*REQUIREMENT:* Would you filter these records and copy every line that has the word "finish"?

○ ○ ○ ○ ○

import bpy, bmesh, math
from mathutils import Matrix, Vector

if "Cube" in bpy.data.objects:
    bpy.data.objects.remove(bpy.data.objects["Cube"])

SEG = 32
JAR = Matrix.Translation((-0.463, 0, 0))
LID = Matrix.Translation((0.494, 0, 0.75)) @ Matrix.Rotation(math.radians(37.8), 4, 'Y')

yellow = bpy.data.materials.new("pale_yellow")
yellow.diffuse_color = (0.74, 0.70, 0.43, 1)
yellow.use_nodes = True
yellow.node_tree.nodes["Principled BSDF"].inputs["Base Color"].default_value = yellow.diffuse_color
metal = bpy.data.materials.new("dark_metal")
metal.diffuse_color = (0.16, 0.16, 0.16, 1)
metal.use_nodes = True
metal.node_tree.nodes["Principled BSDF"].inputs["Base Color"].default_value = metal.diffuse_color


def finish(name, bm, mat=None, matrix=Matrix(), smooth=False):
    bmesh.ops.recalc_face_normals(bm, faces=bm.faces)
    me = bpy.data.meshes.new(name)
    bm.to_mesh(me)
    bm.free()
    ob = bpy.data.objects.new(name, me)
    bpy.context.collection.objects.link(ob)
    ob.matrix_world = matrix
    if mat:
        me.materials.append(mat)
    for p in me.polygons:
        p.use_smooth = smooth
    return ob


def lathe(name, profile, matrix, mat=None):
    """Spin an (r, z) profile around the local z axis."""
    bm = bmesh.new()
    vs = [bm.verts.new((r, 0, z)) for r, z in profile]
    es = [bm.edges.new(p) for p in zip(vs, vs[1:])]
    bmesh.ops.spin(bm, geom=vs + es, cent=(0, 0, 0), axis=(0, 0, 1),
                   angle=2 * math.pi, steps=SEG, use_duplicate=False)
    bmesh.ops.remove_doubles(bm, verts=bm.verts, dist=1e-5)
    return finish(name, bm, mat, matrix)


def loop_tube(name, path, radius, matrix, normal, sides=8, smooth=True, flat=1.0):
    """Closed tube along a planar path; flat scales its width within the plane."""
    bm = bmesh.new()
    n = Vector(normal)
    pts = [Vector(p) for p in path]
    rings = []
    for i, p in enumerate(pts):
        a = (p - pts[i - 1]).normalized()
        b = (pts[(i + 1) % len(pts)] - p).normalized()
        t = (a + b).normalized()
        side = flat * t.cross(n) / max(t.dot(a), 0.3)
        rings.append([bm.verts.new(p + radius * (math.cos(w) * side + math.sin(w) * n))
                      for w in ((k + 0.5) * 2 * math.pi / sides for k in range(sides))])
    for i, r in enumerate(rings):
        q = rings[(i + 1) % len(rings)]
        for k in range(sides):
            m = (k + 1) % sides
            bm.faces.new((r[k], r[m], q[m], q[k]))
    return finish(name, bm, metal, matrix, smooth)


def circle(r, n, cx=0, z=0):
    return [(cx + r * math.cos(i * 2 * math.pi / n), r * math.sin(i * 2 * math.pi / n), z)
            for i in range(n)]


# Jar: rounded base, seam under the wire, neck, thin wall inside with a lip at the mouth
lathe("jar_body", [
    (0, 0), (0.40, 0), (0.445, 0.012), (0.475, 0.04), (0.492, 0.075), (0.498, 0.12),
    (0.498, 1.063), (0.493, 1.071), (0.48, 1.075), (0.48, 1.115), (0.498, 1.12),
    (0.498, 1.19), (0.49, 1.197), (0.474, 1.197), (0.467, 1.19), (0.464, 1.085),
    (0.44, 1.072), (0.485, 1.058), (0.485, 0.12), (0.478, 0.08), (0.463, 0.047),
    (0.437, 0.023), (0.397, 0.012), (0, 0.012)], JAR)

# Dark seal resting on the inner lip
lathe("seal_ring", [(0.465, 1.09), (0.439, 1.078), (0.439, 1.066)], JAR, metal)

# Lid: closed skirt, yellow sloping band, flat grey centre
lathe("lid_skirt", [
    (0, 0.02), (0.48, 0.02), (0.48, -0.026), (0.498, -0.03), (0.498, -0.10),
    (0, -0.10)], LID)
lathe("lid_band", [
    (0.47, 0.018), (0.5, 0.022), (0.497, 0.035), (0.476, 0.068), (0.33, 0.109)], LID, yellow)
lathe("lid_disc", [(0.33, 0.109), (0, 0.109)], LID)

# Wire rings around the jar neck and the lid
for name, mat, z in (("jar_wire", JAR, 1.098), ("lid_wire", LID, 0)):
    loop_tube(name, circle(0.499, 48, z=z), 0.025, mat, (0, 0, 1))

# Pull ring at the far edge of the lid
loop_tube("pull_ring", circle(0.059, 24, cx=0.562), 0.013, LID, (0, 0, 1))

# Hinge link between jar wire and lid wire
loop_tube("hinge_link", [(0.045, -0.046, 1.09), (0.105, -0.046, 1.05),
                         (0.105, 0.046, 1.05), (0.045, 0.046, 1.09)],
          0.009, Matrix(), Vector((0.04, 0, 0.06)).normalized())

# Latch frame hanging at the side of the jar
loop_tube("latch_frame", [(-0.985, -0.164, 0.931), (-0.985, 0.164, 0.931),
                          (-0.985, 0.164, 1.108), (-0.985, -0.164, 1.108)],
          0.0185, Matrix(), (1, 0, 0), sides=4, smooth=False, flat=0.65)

○ ○ ○ ○ ○

*TASK RESPONSE:*
def finish(name, bm, mat=None, matrix=Matrix(), smooth=False):
    return finish(name, bm, mat, matrix)
    return finish(name, bm, metal, matrix, smooth)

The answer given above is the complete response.